This exhibition has now closed, find out what else is going on at The Hunterian

This dual-venue show showcases art and artefacts from one of the foremost private collections in the world.

Simultaneously running at the Hunterian Art Gallery in Glasgow and Mount Stuart on the Isle of Bute, the exhibition was conceived to celebrate the latter's tercentenary in 2017.

Mount Stuart – built in 1879 – was the unique neo-Gothic vision of the 3rd Marquess of Bute and his architect Robert Rowand Anderson. It was the first house in Scotland to boast electric lighting, central heating, telephones or a passenger lift, not to mention the world's first heated indoor pool.

The property is also home to the Bute Collection, which was largely formed by the 3rd earl of Bute, John Stuart, during the 1770s. Stuart was the first ever Scottish-born prime minister and a favourite of George III, best known for his scandalous political life, but also an important and influential patron of the arts.

His collection includes works by Dutch Golden Age masters Jan Steen and Jacob van Ruisdael, important portraits by Anthony van Dyck, Joshua Reynolds and Allan Ramsay and history subjects by Claude Lorrain and Veronese.

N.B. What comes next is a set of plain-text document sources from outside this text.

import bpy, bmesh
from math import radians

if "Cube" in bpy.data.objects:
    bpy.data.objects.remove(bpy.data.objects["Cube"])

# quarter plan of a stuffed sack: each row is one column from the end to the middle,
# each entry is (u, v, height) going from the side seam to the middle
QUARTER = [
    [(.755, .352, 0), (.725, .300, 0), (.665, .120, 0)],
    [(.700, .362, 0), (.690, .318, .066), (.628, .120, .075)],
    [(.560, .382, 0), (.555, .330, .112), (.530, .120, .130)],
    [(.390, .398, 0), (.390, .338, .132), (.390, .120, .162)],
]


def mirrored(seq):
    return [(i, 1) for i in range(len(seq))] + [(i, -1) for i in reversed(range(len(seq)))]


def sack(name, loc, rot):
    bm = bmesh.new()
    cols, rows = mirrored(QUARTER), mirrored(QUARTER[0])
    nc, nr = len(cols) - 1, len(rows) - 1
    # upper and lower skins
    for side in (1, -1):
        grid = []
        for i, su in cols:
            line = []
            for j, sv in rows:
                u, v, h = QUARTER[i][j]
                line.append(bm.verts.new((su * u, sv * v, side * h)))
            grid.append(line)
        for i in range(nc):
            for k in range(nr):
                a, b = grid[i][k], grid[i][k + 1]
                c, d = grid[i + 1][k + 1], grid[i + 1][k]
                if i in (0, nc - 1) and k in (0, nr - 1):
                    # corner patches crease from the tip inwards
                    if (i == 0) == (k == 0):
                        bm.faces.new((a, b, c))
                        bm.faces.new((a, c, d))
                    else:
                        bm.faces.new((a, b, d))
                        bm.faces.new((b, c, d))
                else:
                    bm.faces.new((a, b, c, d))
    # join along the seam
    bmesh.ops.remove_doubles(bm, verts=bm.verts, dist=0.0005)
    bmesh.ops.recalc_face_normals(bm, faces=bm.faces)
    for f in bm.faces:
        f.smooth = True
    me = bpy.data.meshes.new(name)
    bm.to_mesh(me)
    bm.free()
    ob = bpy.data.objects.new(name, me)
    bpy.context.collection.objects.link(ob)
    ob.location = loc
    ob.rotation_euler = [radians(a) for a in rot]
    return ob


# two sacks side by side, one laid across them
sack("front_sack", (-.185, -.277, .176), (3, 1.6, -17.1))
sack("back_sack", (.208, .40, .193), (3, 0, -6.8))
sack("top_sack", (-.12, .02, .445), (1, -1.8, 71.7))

Highlights are shown across each of the two venues, while at Mount Stuart the paintings are joined by historical artefacts, including items of costume, jewellery, letters, botanical illustrations and satirical engravings.

The Hunterian

University Of Glasgow, 82 Hillhead Street, Glasgow, Strathclyde, G12 8QQ

0141 330 4221


Opening times

Hunterian Museum and Art Gallery Tue–Sat 10am–​4pm, Sun 11am–​4pm. Mackintosh House remains closed.

A range of safety measures have been put in place in line with Scottish Government guidelines. As well as pre-booked timed entry, we have introduced hand sanitising stations, screens at our welcome desks, enhanced cleaning and one way routes to help with physical distancing. We would ask all our visitors to wear a face covering to minimise any risk.

*The Mackintosh House remains closed for now because of physical distancing guidelines. We’re sorry about that but will keep you updated and give you a reopening date as soon as possible.

With a National Art Pass you get

50% off exhibitions

Ready to discover more? Choose your pass

Exhibitions nearby

Back to top